Ship performance monitoring: Resist the change or change the resistance?February 1, 2019
By: Marc Timmer (R&D Engineer Hydromechanics)
Image: The Four Days Fight (1-4 June 1666, painted by Van Soest)
Since the early days of naval history, communication has played an important role, both ship-to-ship and ship-to-shore. You can imagine that for a strategic move during your epic sea battle, it is convenient that your fellow combatants also know what the plan is. Before the days of radio communication this was done with signal flags or semaphore signalling, although funny, not ideal and not great bandwidth I guess.
Semaphore singalling (source: flagexpressions.wordpress.com)
Luckily, since then significant technological progress has been made, enabling the transport of information over long distance and across the globe. The effects on the maritime industry and in fact, the world’s population, has been tremendous.
These technologies have created a platform on which high resolution data can be gathered, sent and viewed in the blink of an eye. Nevertheless, part of the maritime industry, traditional as it is, insists on sticking to the archaic ways: Noon-reports. Traditionally the noon report was made up because in the time of sextant navigation, this was the only time of the day when the ships latitude could be determined accurately.
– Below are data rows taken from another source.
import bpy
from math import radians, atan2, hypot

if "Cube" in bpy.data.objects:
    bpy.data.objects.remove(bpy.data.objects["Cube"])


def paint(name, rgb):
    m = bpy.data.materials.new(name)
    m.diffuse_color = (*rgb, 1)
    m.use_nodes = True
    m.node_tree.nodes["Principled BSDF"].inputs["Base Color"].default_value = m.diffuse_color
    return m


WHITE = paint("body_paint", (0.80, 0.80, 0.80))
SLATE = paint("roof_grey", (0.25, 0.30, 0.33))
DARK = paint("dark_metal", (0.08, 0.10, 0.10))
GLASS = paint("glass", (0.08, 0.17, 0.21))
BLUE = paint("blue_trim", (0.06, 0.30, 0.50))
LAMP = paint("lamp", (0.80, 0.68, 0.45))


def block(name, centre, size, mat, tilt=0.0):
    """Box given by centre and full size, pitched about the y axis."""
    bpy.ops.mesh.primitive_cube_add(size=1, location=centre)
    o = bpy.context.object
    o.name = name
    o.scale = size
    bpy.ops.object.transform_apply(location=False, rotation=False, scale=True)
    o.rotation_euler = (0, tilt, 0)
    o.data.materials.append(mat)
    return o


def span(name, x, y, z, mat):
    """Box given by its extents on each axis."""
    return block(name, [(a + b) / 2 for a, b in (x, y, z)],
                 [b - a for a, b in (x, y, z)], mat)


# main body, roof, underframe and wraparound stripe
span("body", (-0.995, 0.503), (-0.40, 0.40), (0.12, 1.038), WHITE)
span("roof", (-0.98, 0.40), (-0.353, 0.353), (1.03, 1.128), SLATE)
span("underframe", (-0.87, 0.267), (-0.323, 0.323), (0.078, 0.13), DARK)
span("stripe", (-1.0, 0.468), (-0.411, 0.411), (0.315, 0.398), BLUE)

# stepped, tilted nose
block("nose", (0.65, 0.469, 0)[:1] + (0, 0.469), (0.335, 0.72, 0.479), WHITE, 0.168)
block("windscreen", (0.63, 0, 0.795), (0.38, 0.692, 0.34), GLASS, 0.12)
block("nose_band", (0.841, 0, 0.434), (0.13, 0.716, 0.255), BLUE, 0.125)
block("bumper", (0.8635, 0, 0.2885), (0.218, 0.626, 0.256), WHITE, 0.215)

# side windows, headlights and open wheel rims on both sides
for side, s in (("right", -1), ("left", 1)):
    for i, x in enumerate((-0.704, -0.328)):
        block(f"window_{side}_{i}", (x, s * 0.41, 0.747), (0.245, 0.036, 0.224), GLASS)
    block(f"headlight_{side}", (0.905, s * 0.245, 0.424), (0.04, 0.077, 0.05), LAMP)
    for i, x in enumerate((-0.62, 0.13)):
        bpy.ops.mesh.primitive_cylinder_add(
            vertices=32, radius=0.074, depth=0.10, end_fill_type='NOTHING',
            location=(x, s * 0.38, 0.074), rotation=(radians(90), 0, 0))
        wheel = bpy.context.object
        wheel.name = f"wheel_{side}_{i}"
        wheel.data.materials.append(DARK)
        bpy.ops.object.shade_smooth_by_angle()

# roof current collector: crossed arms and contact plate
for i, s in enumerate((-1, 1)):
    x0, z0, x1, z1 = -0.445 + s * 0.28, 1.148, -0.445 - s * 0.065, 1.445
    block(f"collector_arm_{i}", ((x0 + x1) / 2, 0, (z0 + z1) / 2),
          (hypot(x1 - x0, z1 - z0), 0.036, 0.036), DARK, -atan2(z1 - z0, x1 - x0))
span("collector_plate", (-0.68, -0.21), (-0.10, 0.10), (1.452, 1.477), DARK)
Then there was merit to the concept. Nowadays though, these error prone, low resolution, handmade datasheets are the shipping industry’s VHS tape equivalent to our HD streaming world; completely outdated.
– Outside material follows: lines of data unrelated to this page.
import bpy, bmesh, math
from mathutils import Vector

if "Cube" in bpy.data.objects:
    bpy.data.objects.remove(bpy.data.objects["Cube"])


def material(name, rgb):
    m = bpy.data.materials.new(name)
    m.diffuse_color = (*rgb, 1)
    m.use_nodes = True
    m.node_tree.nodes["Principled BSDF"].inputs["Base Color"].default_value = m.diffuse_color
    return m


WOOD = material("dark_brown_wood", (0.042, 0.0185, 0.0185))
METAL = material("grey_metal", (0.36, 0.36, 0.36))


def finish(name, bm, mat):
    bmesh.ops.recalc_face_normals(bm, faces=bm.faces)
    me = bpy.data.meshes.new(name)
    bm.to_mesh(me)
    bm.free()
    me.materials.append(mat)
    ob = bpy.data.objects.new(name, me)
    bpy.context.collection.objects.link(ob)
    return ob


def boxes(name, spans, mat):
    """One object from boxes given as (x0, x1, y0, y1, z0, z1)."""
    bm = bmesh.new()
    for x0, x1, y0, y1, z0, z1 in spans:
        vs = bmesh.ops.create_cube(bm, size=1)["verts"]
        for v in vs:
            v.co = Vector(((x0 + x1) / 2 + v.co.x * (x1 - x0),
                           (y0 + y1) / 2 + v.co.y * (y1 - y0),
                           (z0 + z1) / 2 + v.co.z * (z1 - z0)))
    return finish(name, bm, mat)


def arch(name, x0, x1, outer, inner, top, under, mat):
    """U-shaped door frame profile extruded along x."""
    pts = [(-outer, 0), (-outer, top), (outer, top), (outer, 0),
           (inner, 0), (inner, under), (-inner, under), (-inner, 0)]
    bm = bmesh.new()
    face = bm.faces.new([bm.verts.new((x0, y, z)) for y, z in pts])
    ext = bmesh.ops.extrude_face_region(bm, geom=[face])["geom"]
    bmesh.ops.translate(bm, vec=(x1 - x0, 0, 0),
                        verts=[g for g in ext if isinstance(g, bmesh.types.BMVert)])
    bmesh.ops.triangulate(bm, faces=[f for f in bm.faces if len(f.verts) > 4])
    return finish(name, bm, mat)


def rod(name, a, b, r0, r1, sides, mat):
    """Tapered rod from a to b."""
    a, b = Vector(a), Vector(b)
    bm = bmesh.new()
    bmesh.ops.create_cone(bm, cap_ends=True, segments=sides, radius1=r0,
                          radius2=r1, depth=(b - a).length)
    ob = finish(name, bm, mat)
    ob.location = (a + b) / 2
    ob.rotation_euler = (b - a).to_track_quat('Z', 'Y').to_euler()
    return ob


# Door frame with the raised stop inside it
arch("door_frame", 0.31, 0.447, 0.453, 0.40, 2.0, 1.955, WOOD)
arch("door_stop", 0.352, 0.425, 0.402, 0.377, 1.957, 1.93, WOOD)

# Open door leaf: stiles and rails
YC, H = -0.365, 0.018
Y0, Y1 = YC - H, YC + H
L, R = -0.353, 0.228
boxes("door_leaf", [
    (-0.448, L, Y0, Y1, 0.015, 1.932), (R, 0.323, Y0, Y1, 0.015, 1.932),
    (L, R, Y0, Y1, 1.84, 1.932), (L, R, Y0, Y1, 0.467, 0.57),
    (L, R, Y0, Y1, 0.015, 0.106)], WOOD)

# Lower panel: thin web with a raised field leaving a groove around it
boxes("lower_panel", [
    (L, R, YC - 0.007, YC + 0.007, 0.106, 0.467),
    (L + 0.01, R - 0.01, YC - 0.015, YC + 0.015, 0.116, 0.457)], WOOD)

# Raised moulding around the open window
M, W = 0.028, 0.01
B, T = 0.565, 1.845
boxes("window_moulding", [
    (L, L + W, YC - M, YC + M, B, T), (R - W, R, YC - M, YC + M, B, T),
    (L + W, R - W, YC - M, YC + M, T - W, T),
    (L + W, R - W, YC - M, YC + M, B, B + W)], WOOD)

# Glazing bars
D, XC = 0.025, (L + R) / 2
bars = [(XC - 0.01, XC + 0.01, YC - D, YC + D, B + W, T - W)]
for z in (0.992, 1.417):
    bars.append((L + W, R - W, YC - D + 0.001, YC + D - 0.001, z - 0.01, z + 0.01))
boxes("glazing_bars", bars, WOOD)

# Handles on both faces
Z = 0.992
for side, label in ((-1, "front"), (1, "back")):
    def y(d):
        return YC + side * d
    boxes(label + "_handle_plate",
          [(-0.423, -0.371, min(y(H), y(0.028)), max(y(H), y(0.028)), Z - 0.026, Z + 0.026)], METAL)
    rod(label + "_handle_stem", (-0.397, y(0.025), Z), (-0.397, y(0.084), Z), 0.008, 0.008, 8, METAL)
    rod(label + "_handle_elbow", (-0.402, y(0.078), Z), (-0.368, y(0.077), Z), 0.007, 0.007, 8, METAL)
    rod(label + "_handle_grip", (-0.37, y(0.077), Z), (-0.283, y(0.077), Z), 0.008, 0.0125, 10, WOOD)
If so, then why resist the change from noon reporting to continuous monitoring, you might ask?
My conception is convenience: everything necessary to gather the noon reports data is in place, seafarers are familiar with it and no costs for implementing new technology have to be made. And as long as this is sufficient and no real incentive is given to move forwards, why would you?
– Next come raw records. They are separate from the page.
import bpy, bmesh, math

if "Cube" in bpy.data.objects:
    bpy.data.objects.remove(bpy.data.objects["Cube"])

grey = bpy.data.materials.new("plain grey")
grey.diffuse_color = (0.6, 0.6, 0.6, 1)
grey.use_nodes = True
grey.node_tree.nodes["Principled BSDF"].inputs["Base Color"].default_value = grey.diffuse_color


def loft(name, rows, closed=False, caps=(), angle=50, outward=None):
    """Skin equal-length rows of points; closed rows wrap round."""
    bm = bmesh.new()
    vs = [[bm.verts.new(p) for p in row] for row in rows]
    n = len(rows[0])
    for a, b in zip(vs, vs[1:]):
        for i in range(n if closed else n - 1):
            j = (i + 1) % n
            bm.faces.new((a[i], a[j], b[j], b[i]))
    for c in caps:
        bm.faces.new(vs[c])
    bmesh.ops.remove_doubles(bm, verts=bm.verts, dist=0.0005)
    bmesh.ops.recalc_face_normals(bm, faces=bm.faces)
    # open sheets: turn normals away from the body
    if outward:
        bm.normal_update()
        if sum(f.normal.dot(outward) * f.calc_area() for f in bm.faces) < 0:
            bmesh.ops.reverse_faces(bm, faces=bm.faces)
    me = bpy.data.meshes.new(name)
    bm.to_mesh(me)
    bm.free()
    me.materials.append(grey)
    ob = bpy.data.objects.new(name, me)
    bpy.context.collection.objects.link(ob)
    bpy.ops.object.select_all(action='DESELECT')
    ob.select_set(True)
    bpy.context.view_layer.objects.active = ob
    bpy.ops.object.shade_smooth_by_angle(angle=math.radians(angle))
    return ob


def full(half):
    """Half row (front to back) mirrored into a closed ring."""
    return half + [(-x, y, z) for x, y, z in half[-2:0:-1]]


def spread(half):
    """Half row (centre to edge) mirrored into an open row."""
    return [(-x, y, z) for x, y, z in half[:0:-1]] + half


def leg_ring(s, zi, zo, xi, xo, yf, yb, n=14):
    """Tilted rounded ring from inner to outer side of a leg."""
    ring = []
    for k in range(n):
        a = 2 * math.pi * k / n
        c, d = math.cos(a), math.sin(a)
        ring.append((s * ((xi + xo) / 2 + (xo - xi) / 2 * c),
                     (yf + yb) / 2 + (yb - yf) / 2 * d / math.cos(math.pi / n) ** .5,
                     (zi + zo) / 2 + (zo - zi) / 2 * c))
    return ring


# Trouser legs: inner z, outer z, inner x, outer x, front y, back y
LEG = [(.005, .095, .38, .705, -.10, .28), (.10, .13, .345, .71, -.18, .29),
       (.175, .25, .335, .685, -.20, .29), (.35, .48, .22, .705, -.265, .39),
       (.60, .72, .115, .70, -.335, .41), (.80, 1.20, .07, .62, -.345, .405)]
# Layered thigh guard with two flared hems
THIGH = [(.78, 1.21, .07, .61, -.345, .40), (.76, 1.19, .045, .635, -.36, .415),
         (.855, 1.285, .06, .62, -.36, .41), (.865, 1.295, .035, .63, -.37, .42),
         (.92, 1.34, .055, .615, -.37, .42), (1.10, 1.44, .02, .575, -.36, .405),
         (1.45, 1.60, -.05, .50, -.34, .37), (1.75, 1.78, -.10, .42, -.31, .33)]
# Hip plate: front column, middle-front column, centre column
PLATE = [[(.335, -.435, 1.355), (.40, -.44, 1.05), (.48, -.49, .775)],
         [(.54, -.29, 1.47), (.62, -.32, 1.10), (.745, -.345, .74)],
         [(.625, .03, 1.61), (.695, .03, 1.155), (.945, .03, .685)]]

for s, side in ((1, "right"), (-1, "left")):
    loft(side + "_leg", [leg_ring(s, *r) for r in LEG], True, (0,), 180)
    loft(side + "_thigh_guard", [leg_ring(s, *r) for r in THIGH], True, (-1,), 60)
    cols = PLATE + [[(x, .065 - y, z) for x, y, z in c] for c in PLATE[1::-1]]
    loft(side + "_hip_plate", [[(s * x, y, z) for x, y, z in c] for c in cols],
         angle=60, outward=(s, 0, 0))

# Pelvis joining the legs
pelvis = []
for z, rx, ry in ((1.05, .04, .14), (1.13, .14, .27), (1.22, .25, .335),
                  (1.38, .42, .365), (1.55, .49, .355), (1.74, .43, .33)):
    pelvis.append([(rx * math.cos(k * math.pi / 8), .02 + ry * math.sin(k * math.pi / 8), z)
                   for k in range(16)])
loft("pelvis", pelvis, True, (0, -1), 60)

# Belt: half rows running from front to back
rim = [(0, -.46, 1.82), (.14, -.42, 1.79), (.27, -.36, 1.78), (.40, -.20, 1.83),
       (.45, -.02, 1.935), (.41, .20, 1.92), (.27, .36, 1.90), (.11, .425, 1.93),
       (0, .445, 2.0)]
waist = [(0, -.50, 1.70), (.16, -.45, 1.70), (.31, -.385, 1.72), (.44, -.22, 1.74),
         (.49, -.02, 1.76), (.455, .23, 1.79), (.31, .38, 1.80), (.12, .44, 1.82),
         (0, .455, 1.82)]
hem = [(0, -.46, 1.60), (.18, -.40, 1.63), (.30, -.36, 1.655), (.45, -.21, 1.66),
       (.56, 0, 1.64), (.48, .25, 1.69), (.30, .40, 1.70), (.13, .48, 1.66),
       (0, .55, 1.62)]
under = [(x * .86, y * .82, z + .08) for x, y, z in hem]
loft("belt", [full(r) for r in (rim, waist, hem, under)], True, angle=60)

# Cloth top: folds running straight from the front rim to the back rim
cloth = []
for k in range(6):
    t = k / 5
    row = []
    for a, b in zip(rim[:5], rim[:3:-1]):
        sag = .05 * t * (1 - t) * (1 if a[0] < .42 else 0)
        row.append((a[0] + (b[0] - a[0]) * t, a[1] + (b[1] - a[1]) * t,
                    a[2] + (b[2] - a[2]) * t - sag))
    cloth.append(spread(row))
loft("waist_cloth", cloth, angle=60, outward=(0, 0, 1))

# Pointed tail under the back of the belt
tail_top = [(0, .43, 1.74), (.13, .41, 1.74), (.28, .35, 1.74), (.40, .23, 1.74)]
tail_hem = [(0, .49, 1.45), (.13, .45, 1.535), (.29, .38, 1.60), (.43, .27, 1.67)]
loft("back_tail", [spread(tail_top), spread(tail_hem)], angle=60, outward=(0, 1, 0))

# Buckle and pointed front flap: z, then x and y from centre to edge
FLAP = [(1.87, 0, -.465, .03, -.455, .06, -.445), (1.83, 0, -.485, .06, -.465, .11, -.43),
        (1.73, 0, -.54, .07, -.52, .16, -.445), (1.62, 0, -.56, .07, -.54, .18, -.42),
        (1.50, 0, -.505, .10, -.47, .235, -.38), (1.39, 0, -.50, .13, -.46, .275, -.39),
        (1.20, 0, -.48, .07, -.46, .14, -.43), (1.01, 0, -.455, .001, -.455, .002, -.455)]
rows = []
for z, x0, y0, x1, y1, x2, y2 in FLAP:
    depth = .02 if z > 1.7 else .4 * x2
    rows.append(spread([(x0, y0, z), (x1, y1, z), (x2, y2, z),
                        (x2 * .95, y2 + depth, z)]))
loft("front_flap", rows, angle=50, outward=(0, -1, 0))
For the purpose of insight, would be the obvious answer. As a race we strive to ever progress and evolve. But apparently, sometimes the luring gains of progression aren’t enough to overcome the fear of change. Even though the gains can be significant and often easily obtained.
Where are these obvious gains to be found?
The high resolution data that we gather at VAF Instruments with our IVY® system enables us to get a glimpse of the behaviour of shipping companies and sailors. Something we encounter frequently is suboptimal sailing habits, e.g. rushing to the harbour, only to lie waiting for several hours before being allowed to berth. When looking at the speed signal over a voyage, this is easily spotted. But if only one data point per day is available, these trends are not so obvious. So there is the incentive, improve your performance and sailing habits in order to reduce fuel consumption, saving money and simultaneously sparing the environment.
There are many more fruits to be reaped from your high quality data. For instance, a key element in our IVY® software is insight in the deterioration of your hull and propeller due to fouling. Quantifying the effect of fouling enables you to make a proper cost-benefit analysis of any actions you have undertaken to change your ships resistance. Whether it was cleaning, a fresh layer of anti-fouling or the addition of an energy saving appendage. Without proper data, you will most likely never find out if your investment actually made a difference.
Real insight from high quality data (Source: VAF Instruments' IVY®)
I could go on for a while exemplifying the benefits of high resolution data, but it would soon become tedious, so I won’t. Instead I will end with my view on the subject: move along with our information hungry society and embrace the insights and competitive advantages it can give you instead of playing your old VHS until there nothing left but a static image.
 The human behaviour during a transition: https://www.mindtools.com/pages/article/newPPM_96.htm
 A virtual arrival shipping contract to account for port delays with large possible savings: http://www.intertanko.com/upload/virtualarrival/virtualarrivalinformationpaper.pdf